Workshop on Models and Evolution
Co-located with ACM/IEEE 20th International Conference on Model Driven Engineering Languages and Systems.
Austin, Texas, Sept 18, 2017.
The 11th Workshop on Models and Evolution (ME 2017) is a satellite event at ACM/IEEE 20th International Conference on Model Driven Engineering Languages and Systems. It addresses the evolution of artefacts of the modelling process, as inspired by analogous evolution required by software artefacts, with input from academic as well as industrial practice.
With the increasing use of Model-Based Development in many domains (e.g., Automotive Software Engineering, Business Process Engineering), models are starting to become core artefacts of modern software engineering processes. By raising the level of abstraction and using concepts closer to the problem and application domain rather than the solution and technical domain, models become core assets and reusable intellectual property, being worth the effort of maintaining and evolving them. Therefore, increasingly models experience the same issues as traditional software artefacts, i.e., being subject to many kinds of changes, which range from rapidly evolving platforms to the evolution of the functionality provided by the applications developed. These modifications include changes at all levels, from requirements through architecture and design, to executable models, documentation and test suites. They typically affect various kinds of models including data models, behavioural models, domain models, source code models, goal models, etc. Coping with and managing the changes that accompany the evolution of software assets is therefore an essential aspect of Software Engineering as a discipline.

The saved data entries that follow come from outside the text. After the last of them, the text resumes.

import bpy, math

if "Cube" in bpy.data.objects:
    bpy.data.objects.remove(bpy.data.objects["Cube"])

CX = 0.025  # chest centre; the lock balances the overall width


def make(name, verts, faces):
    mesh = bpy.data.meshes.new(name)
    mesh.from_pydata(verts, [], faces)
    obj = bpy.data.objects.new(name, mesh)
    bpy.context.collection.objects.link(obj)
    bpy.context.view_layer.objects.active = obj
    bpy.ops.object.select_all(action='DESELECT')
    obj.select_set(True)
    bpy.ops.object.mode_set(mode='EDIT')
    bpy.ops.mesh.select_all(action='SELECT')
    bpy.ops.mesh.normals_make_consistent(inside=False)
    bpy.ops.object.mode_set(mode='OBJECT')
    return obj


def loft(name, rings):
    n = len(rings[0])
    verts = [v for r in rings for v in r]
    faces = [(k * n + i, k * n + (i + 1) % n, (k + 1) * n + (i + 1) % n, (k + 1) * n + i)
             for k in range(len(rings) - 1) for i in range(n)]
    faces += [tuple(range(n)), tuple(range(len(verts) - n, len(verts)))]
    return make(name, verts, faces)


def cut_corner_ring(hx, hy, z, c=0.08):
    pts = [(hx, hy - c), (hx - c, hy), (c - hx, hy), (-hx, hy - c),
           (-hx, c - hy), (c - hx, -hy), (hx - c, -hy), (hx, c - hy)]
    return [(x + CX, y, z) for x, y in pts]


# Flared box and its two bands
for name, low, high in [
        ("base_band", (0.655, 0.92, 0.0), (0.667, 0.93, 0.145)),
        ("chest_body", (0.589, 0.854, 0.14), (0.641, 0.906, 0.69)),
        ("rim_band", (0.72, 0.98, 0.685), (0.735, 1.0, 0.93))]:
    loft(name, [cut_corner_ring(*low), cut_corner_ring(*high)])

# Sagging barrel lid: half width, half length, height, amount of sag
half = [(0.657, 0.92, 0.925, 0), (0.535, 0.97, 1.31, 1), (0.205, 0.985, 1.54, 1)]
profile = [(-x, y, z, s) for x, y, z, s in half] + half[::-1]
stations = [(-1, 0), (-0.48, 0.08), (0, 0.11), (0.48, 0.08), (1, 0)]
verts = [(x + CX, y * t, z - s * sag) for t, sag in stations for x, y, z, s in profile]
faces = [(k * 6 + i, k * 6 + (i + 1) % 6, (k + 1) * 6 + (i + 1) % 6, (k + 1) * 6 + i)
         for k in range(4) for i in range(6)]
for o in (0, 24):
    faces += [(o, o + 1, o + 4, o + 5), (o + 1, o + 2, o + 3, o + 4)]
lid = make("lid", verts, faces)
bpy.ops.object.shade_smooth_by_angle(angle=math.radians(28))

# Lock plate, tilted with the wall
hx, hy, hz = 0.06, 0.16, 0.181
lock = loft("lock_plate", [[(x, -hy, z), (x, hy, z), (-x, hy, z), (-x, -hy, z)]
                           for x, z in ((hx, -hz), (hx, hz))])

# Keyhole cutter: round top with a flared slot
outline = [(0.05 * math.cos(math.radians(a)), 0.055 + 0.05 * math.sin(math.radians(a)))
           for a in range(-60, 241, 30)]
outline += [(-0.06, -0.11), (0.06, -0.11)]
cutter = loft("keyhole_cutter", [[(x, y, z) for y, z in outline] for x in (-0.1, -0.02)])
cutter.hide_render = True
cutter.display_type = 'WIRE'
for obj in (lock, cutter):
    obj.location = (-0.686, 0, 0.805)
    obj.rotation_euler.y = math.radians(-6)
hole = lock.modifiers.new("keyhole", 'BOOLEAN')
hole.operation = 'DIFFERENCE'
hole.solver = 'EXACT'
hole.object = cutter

Contributions are solicited on all aspects of models and evolution, its foundations, practices and technologies. In particular, we encourage submissions from both academia and industry about the following (non-exhaustive) list of topics:
- Formalisms, theories, formal approaches, methods and languages for expressing and understanding model-driven software evolution
- Supporting processes and tools for managing model-driven software evolution
- (Co-)evolution and (co-)adaptation of models, meta-models and modeling languages; classification of (co-)evolution scenarios
- Conformance checking, inconsistency management, synchronization, differencing, comparison, impact analysis of evolving models
- Transformation techniques for evolving models: restructuring, refactoring, migration, translation, composition, versioning, etc.
- Maintenance and evolution of domain-specific languages
- Maintenance and evolution of model transformations
- Traceability maintenance, verification, and validation of evolving models, evolving model transformations, and evolving modeling languages; runtime models
- Analysis of model maintainability
- Variability management using models
- Model-driven software architecture recovery, reverse architecting, reconstruction, migration and software release engineering
- Model-based and model-related techniques for legacy systems evolution and systems integration
- Reusable evolution solutions and patterns
- Evolution issues in new and emerging systems and paradigms (e.g., cyber-security, cyber-physical systems, systems of systems, systems engineering, Internet of Things, cloud computing and its Software, Platform, Infrastructure (SPI) model, data analytics, big data, social media, devices and services, mobile applications, open source software, sustainability and modeling for social good, open architectures, product-line architectures, software ecosystems, Service-Oriented Architecture (SOA), micro-services, enterprise architectures)
- Model-driven software evolution regarding energy-awareness and sustainability
- Training, education, and certification around software evolution
- State-of-the-art and state-of-practice in software evolution
- Empirical studies, industrial needs, experience reports and experiments in software evolution
- Tools and methods supporting all of the above topics
Researchers and practitioners who work in MDE to share experiences in dealing with the various forms of evolution in modeling, and value a forum to present work in progress and preliminary results.